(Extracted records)
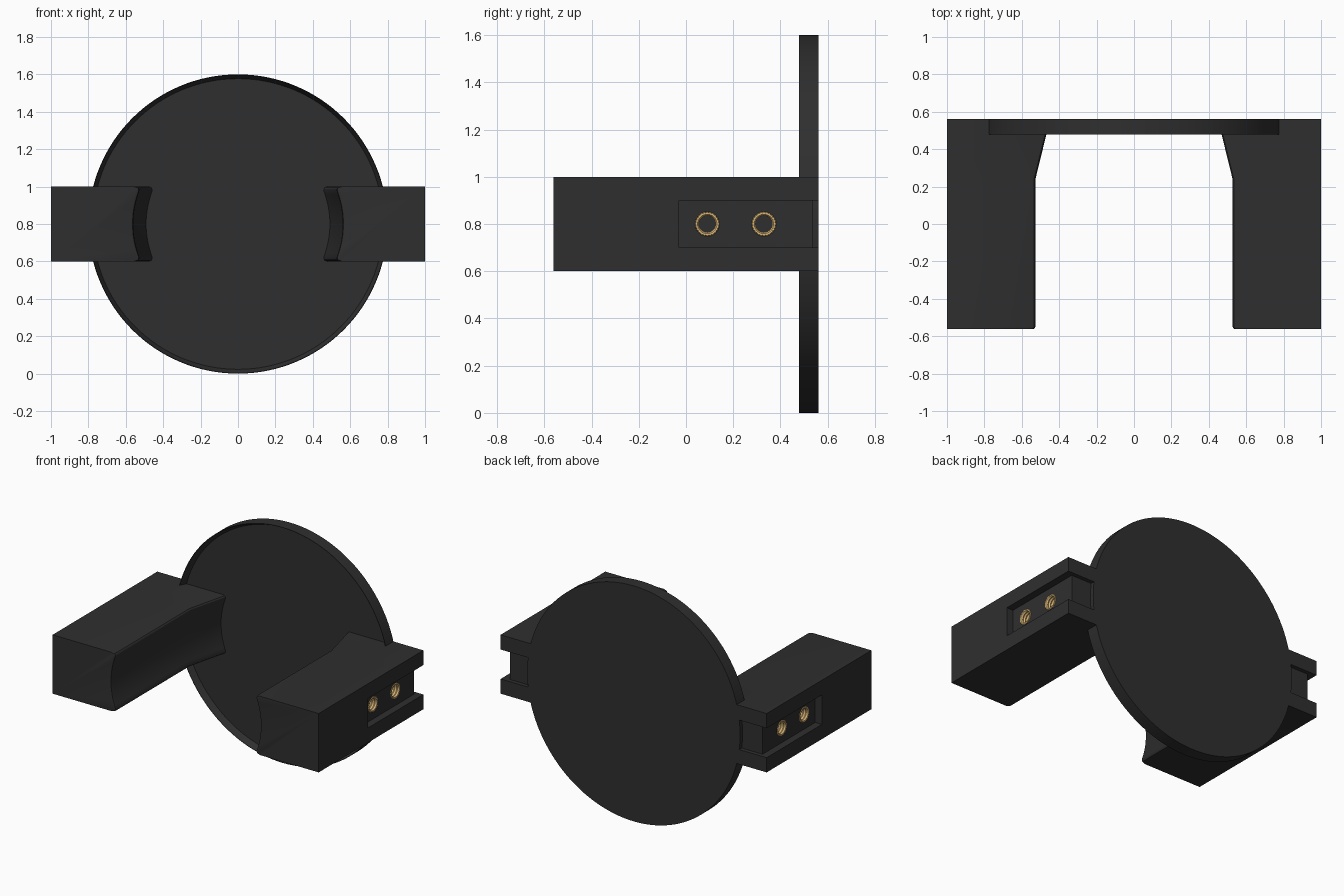
import bpy, bmesh, math

if "Cube" in bpy.data.objects:
    bpy.data.objects.remove(bpy.data.objects["Cube"])

def material(name, rgb):
    m = bpy.data.materials.new(name)
    m.diffuse_color = (*rgb, 1)
    m.use_nodes = True
    m.node_tree.nodes["Principled BSDF"].inputs["Base Color"].default_value = m.diffuse_color
    return m

BLACK = material("black_plastic", (0.028, 0.028, 0.028))
BRASS = material("brass", (0.72, 0.48, 0.19))

def loft(name, loops, mat=None, caps=True, close=False):
    """Skin a list of equal-length closed loops into an object."""
    bm = bmesh.new()
    rings = [[bm.verts.new(p) for p in loop] for loop in loops]
    n = len(rings[0])
    pairs = list(zip(rings, rings[1:]))
    if close:
        pairs.append((rings[-1], rings[0]))
    for a, b in pairs:
        for i in range(n):
            j = (i + 1) % n
            bm.faces.new((a[i], a[j], b[j], b[i]))
    if caps and not close:
        bm.faces.new(rings[0])
        bm.faces.new(rings[-1])
    bmesh.ops.recalc_face_normals(bm, faces=bm.faces)
    me = bpy.data.meshes.new(name)
    bm.to_mesh(me)
    bm.free()
    ob = bpy.data.objects.new(name, me)
    bpy.context.collection.objects.link(ob)
    if mat:
        me.materials.append(mat)
    return ob

def smooth(ob, deg=30):
    bpy.ops.object.select_all(action='DESELECT')
    ob.select_set(True)
    bpy.context.view_layer.objects.active = ob
    bpy.ops.object.shade_smooth_by_angle(angle=math.radians(deg))

def box(x0, x1, y0, y1, z0, z1):
    return loft("cutter", [[(x, y0, z0), (x, y1, z0), (x, y1, z1), (x, y0, z1)]
                           for x in (x0, x1)])

def x_ring(x, r, cy, n=48, tooth=0.0):
    return [(x, cy + (r - tooth * (i % 2)) * math.cos(2 * math.pi * i / n),
             0.8 + (r - tooth * (i % 2)) * math.sin(2 * math.pi * i / n)) for i in range(n)]

def mirror(ob):
    ob.modifiers.new("mirror", 'MIRROR').use_axis = (True, False, False)

# Round back plate with a shallow dished front
def y_ring(y, r, n=128):
    return [(r * math.cos(2 * math.pi * i / n), y, 0.8 + r * math.sin(2 * math.pi * i / n))
            for i in range(n)]

plate = loft("back_plate", [y_ring(0.52, 0.777), y_ring(0.478, 0.797),
                            y_ring(0.478, 0.8), y_ring(0.562, 0.8)], BLACK)
smooth(plate)

# Side arm: block with a concave inner face that tapers in near the plate
def arm_section(y, b):
    inner = [(0.02, 0.2), (0.007, 0.196), (0.001, 0.188)]
    arc = [(0.033 * (1 - (t / 8) ** 2), 0.178 * t / 8) for t in range(8, -9, -1)]
    inner = inner + arc + [(d, -h) for d, h in reversed(inner)]
    return [(1, y, 0.6), (1, y, 1.0)] + [(b + d, y, 0.8 + h) for d, h in inner]

arm = loft("side_arms", [arm_section(-0.562, 0.54), arm_section(-0.558, 0.531),
                         arm_section(-0.548, 0.527), arm_section(0.24, 0.527),
                         arm_section(0.562, 0.448)], BLACK)

# Outer pocket, rear recess and insert holes
HOLES = (0.09, 0.33)
cutters = [box(0.95, 1.1, -0.03, 0.7, 0.7, 0.9), box(0.75, 1.1, 0.535, 0.7, 0.7, 0.9)]
cutters += [loft("cutter", [x_ring(0.79, 0.051, y), x_ring(1.05, 0.051, y)]) for y in HOLES]
for c in cutters:
    c.hide_render = True
    mod = arm.modifiers.new("cut", 'BOOLEAN')
    mod.operation = 'DIFFERENCE'
    mod.solver = 'EXACT'
    mod.object = c
bpy.context.view_layer.update()
cut_mesh = bpy.data.meshes.new_from_object(
    arm.evaluated_get(bpy.context.evaluated_depsgraph_get()))
arm.modifiers.clear()
arm.data = cut_mesh
for c in cutters:
    bpy.data.objects.remove(c)
smooth(arm)
mirror(arm)

# Knurled brass inserts with a ridged bore
for k, y in enumerate(HOLES):
    top, bottom = 0.953, 0.81
    loops = [x_ring(bottom, 0.055, y, tooth=0.005), x_ring(top - 0.006, 0.055, y, tooth=0.005),
             x_ring(top, 0.051, y, tooth=0.004), x_ring(top, 0.041, y)]
    steps = 14
    for s in range(1, steps + 1):
        x = top + (bottom - top) * s / steps
        loops.append(x_ring(x, 0.035 if s % 2 else 0.041, y))
    insert = loft("threaded_insert_%d" % (k + 1), loops, BRASS, close=True)
    smooth(insert, 20)
    mirror(insert)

## WORK TASK
Please report only the number of lines above that include "range".

## ANSWER AREA
5